Lisa was my oldest daughter. As kids go she fit the pattern: oldest would be the quiet thinking type, second oldest the trouble maker and so on. She had just turned 15 going on 26, she had the looks of her mother: her height and hair color, her build, even her sense of humor. Looking at her sometimes I felt nostalgic.
She saw me looking at her one time and commented, “You look sad dad.”
“Yeah, a little.”
“You miss mom don’t you.” She knew me.
“Yeah I do honey,” I confessed, “you remind me of her at times.”
Lisa came over and gave me a hug, a warm, tight, close hug, “I miss her too dad.” We held each other and I realized it was something else I missed – the closeness, the physical affection. I was suddenly aware of her breasts pressed against me. I didn’t back off, maybe I was being selfish, but it felt good.
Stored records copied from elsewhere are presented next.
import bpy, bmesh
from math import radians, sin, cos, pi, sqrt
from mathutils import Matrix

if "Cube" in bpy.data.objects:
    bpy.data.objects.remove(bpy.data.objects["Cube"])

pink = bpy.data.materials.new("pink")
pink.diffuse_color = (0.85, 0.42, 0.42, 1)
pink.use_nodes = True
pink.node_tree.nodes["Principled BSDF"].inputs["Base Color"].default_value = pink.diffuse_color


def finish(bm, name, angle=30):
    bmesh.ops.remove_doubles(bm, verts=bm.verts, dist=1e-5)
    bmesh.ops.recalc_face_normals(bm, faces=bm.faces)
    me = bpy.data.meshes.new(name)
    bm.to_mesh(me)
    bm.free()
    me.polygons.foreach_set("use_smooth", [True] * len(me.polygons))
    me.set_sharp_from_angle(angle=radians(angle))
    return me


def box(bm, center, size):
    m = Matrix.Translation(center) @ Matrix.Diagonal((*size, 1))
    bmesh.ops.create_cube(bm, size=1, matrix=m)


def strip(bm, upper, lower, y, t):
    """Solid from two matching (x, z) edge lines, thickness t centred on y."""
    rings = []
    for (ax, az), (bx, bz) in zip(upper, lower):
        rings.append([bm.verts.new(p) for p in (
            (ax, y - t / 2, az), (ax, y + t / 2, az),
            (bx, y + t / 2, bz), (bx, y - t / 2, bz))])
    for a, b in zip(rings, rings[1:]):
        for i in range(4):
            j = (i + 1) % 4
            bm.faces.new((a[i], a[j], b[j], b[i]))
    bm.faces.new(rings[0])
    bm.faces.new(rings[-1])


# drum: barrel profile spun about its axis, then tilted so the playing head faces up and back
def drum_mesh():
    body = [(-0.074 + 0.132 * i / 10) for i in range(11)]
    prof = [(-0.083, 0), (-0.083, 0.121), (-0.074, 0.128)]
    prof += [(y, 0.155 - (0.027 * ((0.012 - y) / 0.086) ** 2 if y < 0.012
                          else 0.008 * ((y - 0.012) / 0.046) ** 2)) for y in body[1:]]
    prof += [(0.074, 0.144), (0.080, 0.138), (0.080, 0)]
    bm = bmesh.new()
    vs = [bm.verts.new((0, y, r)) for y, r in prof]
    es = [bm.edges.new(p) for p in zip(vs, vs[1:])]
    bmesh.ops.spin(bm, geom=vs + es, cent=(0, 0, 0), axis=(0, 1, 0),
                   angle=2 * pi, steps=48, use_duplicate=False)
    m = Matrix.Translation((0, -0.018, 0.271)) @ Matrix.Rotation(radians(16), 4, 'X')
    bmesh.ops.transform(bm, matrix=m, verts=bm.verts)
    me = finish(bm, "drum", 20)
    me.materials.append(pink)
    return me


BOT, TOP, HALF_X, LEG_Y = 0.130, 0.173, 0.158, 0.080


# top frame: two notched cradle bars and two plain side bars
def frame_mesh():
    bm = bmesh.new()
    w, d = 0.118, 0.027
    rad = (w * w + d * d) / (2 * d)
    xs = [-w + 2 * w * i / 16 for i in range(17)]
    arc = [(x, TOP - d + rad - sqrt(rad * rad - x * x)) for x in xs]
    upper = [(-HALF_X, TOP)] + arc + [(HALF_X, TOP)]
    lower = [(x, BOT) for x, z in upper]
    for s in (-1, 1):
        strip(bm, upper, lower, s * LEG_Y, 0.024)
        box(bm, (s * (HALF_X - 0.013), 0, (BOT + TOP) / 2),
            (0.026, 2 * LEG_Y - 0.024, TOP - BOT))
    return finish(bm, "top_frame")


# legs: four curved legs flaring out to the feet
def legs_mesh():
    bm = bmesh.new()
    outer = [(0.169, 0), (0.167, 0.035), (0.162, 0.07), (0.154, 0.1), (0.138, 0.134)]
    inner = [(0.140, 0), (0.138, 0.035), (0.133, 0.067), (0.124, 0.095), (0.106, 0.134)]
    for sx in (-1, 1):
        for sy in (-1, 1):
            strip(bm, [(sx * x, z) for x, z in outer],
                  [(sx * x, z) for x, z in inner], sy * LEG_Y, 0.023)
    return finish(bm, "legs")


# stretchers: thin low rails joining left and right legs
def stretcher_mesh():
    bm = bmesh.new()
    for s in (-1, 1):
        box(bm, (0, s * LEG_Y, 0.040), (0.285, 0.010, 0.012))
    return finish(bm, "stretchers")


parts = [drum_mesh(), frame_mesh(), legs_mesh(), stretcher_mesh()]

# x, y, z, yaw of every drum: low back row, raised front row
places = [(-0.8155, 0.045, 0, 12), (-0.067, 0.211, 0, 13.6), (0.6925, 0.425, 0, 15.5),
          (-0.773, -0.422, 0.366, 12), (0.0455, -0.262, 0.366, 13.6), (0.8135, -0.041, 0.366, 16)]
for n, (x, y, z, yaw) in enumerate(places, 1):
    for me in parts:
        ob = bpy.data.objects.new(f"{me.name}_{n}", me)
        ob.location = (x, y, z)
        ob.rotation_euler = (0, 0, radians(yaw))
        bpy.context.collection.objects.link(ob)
Lisa had ‘adoted’ the mother role in the family since Jennifer had died, she made sure the younger kids got the things they needed if I wasn’t around. She helped me plan things and even sat in to help balance the checkbook and consider our expenses. It wasn’t past me to put my hand over hers and give it a squeeze when we were close together like that or to remind her how much of a help she was. When I could I tried to give her some extra liberties or more allowance to make up for the extra things she was doing instead of being a teenager.